Excerpted data -
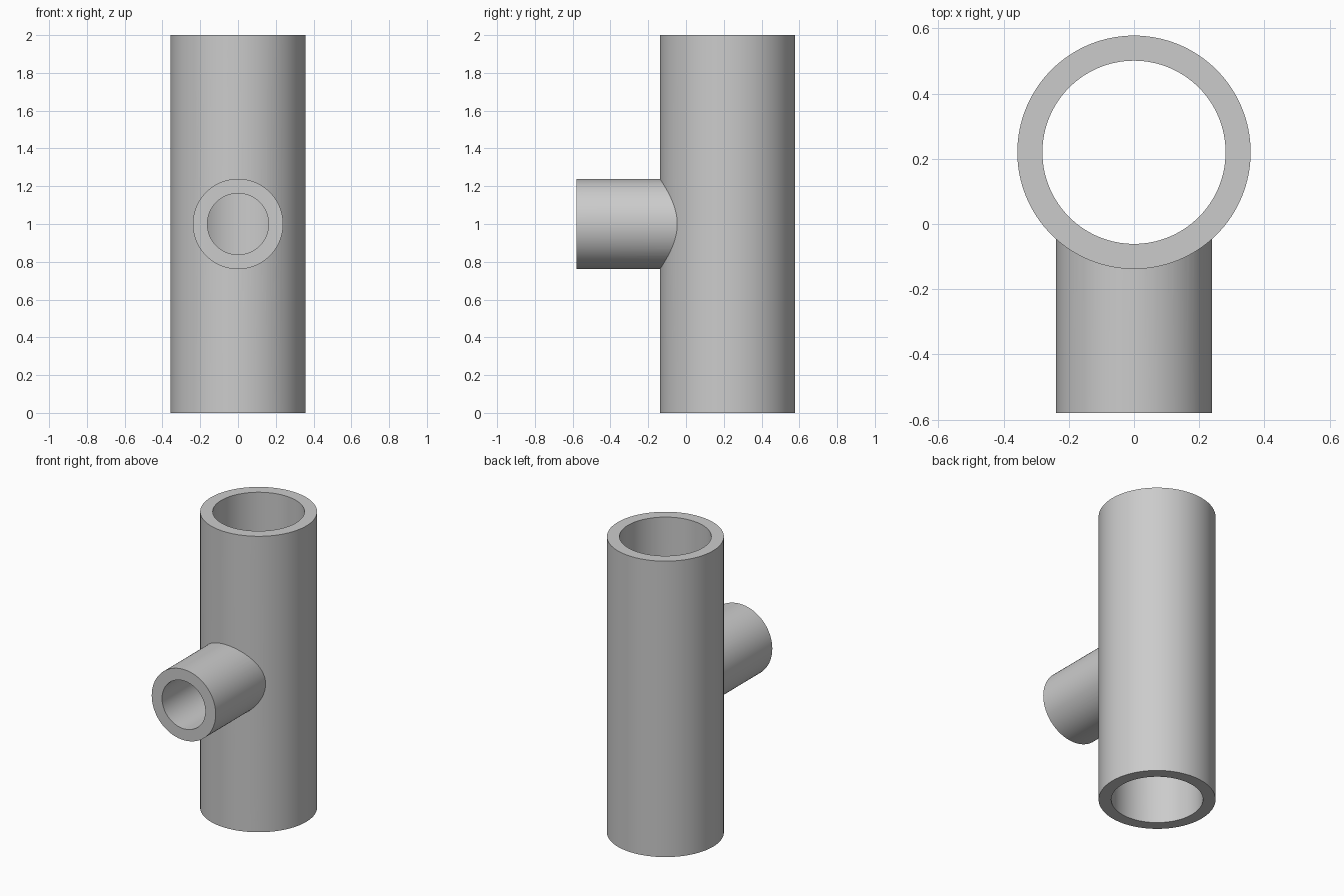
import bpy
from math import pi, radians
from mathutils import Vector

cube = bpy.data.objects.get("Cube")
if cube:
    bpy.data.objects.remove(cube, do_unlink=True)

# Dimensions
HEIGHT = 2.0
MAIN_Y = 0.22
MAIN_OUTER, MAIN_INNER = 0.358, 0.281
BRANCH_OUTER, BRANCH_INNER = 0.239, 0.162
BRANCH_FRONT = -0.58
MID_Z = HEIGHT / 2

# Single plain grey
grey = bpy.data.materials.new("plain_grey")
grey.use_nodes = True
colour = (0.6, 0.6, 0.6, 1.0)
grey.diffuse_color = colour
grey.node_tree.nodes["Principled BSDF"].inputs["Base Color"].default_value = colour


def cylinder(name, radius, start, end):
    """Solid cylinder between two points, along z or y."""
    start, end = Vector(start), Vector(end)
    axis = end - start
    tilt = (pi / 2, 0, 0) if abs(axis.y) > abs(axis.z) else (0, 0, 0)
    bpy.ops.mesh.primitive_cylinder_add(
        vertices=128, radius=radius, depth=axis.length,
        location=(start + end) / 2, rotation=tilt)
    obj = bpy.context.object
    obj.name = obj.data.name = name
    obj.data.materials.append(grey)
    return obj


def combine(target, tool, operation):
    """Apply a boolean with the tool, then discard the tool."""
    mod = target.modifiers.new(operation.lower(), 'BOOLEAN')
    mod.operation = operation
    mod.solver = 'EXACT'
    mod.object = tool
    bpy.ops.object.select_all(action='DESELECT')
    target.select_set(True)
    bpy.context.view_layer.objects.active = target
    bpy.ops.object.modifier_apply(modifier=mod.name)
    bpy.data.objects.remove(tool, do_unlink=True)


# Outer shell: upright pipe joined to the front branch
pipe = cylinder("tee_pipe", MAIN_OUTER, (0, MAIN_Y, 0), (0, MAIN_Y, HEIGHT))
branch = cylinder("branch_pipe", BRANCH_OUTER,
                  (0, BRANCH_FRONT, MID_Z), (0, MAIN_Y, MID_Z))
combine(pipe, branch, 'UNION')

# Bores: straight through the pipe, and from the branch mouth into it
main_bore = cylinder("main_bore", MAIN_INNER,
                     (0, MAIN_Y, -0.1), (0, MAIN_Y, HEIGHT + 0.1))
combine(pipe, main_bore, 'DIFFERENCE')
branch_bore = cylinder("branch_bore", BRANCH_INNER,
                       (0, BRANCH_FRONT - 0.1, MID_Z), (0, MAIN_Y, MID_Z))
combine(pipe, branch_bore, 'DIFFERENCE')

# Smooth walls with crisp rims and joint
bpy.ops.object.shade_smooth_by_angle(angle=radians(30))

Activity - Only the lines from the one with "combine(pipe, branch, 'UNION')" through the last line of the material above are to be duplicated, exactly and with both ends kept.

Your solution -
combine(pipe, branch, 'UNION')

# Bores: straight through the pipe, and from the branch mouth into it
main_bore = cylinder("main_bore", MAIN_INNER,
                     (0, MAIN_Y, -0.1), (0, MAIN_Y, HEIGHT + 0.1))
combine(pipe, main_bore, 'DIFFERENCE')
branch_bore = cylinder("branch_bore", BRANCH_INNER,
                       (0, BRANCH_FRONT - 0.1, MID_Z), (0, MAIN_Y, MID_Z))
combine(pipe, branch_bore, 'DIFFERENCE')

# Smooth walls with crisp rims and joint
bpy.ops.object.shade_smooth_by_angle(angle=radians(30))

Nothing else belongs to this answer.